SPARC - automated support REMOVAL
Additive manufacturing offers endless possibilities. Nonetheless, there are constraints that we have to obey:
- designers need to redesign critical parts for the process
- post-processing of components is time-consuming
- the pre- and post-process steps are labor intensive, and consequently, expensive
- internal features (a.k.a. 'blind sections') are impossible to machine due to accessibility
- supported regions need to be milled and/or polished
In the same fashion as we approach all of our work, we have created a patent-pending solution that is superior to anything on the market to-date and offers the following benefits:
- No more geometry redesign for AM required
- >95% faster than traditional support removal processes, including subtractive methods
- Final surface has an incredibly homogeneous finish Ra of less than 10µm in support regions (i.e. ready for further polishing)
- Blind sections of geometries to be printed that cannot be traditionally machined (tripling the range of applications possible with AM) are now possible
- SPARC is fully automated
- Available for all laser powder bed fusion materials
- Easy to qualify for highly-regulated industries like aerospace, energy and medical
SHROUDED LOW-FLOW CENTRIFUGAL IMPELLER FOR GAS TURBINES
When addressing new challenges in AM, we deliver turnkey solutions to our customers that can be easily implemented within their existing production.
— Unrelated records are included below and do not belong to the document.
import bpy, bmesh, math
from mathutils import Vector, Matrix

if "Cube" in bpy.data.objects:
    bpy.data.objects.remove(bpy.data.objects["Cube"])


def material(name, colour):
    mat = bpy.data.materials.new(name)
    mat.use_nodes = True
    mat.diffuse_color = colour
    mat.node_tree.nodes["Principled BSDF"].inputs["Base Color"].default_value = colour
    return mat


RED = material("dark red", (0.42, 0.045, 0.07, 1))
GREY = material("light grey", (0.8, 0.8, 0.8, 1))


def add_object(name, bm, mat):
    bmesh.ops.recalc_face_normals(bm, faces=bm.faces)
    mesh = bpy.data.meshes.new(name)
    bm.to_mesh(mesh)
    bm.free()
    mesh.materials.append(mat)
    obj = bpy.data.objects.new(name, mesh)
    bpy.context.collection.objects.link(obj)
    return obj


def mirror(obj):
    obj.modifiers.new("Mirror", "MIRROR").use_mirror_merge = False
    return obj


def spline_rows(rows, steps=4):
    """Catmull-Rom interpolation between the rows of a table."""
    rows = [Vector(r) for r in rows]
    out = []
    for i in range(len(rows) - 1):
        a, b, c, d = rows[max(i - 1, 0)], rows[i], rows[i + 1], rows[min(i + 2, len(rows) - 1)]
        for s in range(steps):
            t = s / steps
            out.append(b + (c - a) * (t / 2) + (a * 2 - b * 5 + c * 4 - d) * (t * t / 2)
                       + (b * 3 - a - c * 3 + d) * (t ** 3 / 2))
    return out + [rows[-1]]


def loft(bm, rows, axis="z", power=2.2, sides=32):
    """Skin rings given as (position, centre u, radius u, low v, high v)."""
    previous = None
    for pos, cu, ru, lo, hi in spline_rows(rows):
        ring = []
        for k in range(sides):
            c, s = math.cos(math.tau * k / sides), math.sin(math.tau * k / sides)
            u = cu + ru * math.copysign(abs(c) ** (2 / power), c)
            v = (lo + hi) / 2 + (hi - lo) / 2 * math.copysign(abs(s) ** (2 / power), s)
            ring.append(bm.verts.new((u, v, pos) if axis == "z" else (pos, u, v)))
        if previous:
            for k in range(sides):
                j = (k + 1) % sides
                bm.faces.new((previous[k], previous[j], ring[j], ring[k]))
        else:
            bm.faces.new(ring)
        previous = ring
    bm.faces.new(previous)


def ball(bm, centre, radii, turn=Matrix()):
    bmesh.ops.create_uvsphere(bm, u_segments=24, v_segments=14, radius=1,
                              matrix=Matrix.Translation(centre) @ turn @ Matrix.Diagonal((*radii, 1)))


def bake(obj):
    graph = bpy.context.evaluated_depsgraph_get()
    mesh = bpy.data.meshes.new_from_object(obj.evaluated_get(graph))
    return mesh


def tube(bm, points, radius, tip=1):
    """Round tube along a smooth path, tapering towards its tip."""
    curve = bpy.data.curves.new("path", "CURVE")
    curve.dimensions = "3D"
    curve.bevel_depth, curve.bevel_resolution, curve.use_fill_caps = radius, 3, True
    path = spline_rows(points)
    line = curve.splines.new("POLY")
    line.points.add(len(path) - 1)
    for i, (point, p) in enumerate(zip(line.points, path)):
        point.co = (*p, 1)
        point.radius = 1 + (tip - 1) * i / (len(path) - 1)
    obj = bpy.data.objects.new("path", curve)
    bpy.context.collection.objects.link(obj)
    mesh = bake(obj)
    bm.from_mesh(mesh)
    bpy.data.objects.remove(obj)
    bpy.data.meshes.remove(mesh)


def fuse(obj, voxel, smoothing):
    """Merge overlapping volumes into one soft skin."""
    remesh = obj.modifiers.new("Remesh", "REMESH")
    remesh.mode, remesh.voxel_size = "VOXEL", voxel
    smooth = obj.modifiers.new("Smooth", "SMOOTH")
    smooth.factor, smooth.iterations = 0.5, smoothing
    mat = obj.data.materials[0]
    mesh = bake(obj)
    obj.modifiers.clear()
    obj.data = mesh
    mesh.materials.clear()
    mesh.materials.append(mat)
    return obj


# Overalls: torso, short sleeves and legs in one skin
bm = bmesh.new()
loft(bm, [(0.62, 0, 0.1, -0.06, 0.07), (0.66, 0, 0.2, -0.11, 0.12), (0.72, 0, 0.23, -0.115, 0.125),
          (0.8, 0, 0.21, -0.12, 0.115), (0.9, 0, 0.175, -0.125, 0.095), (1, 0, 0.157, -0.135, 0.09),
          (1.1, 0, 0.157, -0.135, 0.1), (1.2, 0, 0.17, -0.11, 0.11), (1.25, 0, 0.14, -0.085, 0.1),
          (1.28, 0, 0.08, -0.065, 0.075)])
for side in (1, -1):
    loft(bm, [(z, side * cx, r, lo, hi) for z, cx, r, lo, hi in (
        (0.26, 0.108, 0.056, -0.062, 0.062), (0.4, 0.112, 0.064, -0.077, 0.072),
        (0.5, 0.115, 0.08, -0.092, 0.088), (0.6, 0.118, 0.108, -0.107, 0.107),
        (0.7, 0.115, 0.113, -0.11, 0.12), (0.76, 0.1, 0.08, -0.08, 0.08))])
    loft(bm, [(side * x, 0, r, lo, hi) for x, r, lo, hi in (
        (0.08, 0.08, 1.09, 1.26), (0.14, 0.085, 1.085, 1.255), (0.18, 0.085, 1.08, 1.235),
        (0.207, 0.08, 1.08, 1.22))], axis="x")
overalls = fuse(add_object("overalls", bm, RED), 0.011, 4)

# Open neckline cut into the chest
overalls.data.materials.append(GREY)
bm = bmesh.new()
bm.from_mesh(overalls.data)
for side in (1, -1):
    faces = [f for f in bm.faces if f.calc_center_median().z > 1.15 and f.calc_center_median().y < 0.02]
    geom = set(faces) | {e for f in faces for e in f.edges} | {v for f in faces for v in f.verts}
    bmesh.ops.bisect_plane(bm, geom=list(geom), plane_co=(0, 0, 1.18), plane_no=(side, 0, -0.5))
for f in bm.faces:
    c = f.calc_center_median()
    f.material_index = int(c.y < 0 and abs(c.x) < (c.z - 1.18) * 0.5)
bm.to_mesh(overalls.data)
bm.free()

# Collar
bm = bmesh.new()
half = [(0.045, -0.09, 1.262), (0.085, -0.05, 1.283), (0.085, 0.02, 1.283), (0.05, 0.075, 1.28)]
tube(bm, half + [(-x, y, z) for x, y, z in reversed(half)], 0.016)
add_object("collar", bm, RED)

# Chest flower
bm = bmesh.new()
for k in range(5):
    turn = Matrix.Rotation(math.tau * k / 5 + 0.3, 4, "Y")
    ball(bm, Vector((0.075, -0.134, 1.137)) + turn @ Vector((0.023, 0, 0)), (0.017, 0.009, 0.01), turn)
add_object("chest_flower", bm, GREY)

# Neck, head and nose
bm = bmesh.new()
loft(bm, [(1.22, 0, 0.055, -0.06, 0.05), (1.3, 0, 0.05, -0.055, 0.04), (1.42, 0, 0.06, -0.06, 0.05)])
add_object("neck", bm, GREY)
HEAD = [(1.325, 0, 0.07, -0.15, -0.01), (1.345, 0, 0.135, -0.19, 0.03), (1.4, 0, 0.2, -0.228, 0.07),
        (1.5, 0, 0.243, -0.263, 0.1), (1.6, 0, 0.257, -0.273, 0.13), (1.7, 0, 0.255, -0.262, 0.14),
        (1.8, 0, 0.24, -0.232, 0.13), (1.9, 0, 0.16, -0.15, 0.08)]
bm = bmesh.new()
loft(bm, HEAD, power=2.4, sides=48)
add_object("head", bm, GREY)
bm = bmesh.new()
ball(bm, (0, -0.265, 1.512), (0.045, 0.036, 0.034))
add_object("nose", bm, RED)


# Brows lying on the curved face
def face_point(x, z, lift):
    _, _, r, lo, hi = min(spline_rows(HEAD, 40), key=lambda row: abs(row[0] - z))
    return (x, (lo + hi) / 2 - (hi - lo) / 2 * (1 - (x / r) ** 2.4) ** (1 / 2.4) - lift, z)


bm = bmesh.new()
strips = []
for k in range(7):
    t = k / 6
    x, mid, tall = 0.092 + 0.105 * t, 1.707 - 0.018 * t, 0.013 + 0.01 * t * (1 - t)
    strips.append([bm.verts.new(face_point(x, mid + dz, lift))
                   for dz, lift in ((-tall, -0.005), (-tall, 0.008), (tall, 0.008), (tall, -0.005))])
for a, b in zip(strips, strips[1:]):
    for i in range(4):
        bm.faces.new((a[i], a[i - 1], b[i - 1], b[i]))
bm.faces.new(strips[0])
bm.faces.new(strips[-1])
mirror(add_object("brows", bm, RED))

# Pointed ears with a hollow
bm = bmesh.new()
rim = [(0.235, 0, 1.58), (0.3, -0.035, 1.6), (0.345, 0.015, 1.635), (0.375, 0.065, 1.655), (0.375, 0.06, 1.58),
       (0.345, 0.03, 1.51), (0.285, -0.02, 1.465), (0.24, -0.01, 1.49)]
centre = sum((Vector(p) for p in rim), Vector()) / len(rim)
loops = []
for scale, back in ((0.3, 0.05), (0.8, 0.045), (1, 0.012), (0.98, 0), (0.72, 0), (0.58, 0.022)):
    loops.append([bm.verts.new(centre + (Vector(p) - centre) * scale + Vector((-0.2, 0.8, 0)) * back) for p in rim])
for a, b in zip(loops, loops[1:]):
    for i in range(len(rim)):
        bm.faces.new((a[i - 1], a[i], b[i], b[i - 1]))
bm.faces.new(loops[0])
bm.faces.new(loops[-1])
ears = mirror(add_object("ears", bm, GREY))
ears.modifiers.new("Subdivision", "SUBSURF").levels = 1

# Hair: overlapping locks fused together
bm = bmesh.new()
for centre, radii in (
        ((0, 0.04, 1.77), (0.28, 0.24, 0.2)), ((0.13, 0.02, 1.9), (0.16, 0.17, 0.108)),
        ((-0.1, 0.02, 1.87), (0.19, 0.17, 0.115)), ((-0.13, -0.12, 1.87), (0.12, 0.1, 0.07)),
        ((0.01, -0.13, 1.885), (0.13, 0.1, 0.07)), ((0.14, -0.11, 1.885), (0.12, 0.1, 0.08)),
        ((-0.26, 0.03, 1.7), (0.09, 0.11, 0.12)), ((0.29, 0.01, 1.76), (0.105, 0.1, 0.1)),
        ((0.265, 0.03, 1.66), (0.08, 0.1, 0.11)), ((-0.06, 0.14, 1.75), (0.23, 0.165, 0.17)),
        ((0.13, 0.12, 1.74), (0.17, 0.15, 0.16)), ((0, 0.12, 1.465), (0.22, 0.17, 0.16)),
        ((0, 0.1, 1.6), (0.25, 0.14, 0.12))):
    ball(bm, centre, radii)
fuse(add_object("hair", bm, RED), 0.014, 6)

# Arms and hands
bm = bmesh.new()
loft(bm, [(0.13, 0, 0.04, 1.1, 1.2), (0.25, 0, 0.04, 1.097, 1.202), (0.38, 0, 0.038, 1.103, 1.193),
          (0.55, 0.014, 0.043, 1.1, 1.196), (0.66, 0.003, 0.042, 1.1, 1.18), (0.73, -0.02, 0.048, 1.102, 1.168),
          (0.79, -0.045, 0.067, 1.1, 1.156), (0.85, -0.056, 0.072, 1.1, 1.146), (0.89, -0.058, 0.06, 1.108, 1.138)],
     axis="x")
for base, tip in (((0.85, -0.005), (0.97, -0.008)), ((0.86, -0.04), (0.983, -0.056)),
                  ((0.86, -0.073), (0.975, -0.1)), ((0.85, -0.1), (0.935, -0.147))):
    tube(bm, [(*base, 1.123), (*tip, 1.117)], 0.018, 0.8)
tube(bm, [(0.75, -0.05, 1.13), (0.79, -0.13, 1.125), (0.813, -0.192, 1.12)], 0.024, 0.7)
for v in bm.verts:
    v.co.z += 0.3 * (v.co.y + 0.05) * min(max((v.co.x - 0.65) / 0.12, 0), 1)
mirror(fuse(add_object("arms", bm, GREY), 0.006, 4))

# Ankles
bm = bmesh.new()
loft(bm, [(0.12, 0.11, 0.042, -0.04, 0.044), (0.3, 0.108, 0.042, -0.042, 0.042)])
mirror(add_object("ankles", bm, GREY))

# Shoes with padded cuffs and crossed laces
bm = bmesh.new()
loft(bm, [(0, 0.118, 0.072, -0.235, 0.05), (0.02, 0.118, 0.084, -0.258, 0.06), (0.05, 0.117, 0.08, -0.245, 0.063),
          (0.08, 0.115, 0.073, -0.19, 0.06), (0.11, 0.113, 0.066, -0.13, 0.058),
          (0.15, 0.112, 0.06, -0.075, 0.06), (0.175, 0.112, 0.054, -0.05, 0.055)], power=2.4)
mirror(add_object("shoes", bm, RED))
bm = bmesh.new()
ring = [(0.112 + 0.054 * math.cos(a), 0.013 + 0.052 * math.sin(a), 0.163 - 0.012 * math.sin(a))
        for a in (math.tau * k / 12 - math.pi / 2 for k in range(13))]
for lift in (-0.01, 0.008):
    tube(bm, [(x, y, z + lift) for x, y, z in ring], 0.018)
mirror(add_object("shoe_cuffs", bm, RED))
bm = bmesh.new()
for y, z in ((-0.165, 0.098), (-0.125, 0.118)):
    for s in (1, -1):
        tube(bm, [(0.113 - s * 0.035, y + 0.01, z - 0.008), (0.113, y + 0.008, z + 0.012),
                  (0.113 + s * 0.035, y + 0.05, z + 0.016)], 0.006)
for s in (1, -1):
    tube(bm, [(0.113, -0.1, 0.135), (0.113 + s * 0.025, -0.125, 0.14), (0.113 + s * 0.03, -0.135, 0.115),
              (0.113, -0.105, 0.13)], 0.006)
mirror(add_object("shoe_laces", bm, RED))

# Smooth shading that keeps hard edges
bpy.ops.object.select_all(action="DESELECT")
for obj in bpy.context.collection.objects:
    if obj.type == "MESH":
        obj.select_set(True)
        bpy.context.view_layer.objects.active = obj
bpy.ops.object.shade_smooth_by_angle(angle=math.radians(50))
As an example from the energy sector, closed impellers are typically joined by brazing or welding, which limits the tip speed at high operating temperatures. This can be typically avoided by printing the entire component with laser powder bed fusion systems. For comparison, removing these weld points can increase the performance of these components by ~20-30%, meaning that a single gas-turbine installation can perform at ~2% higher efficiency, meaning savings of millions of dollars in operating costs per year.
However, this raises the challenges of supports in geometries that cannot be redesigned due to performance constraints. These support regions can be minimized in Additive Manufacturing by building components in a way that avoids horizontal surfaces, but this introduces anisotropy into the final components that lead to high-speed imbalances. Therefore, the final application requires a horizontal orientation that has been traditionally impossible. Impossible until SPARC, that is.
Magnitude has developed a process for manufacturing closed geometries in AM with supports that cannot be removed and/or finished through traditional means.
The final result is a set of closed (i.e. non-machinable) surfaces, optimized for the application with surface roughness values of Ra < 7µm directly after support removal and no subsurface porosity. This offers turbine manufacturers an order-of-magnitude improvement in their cold and hot-section gas turbine components where channel geometries serve a performance-enhancing purpose.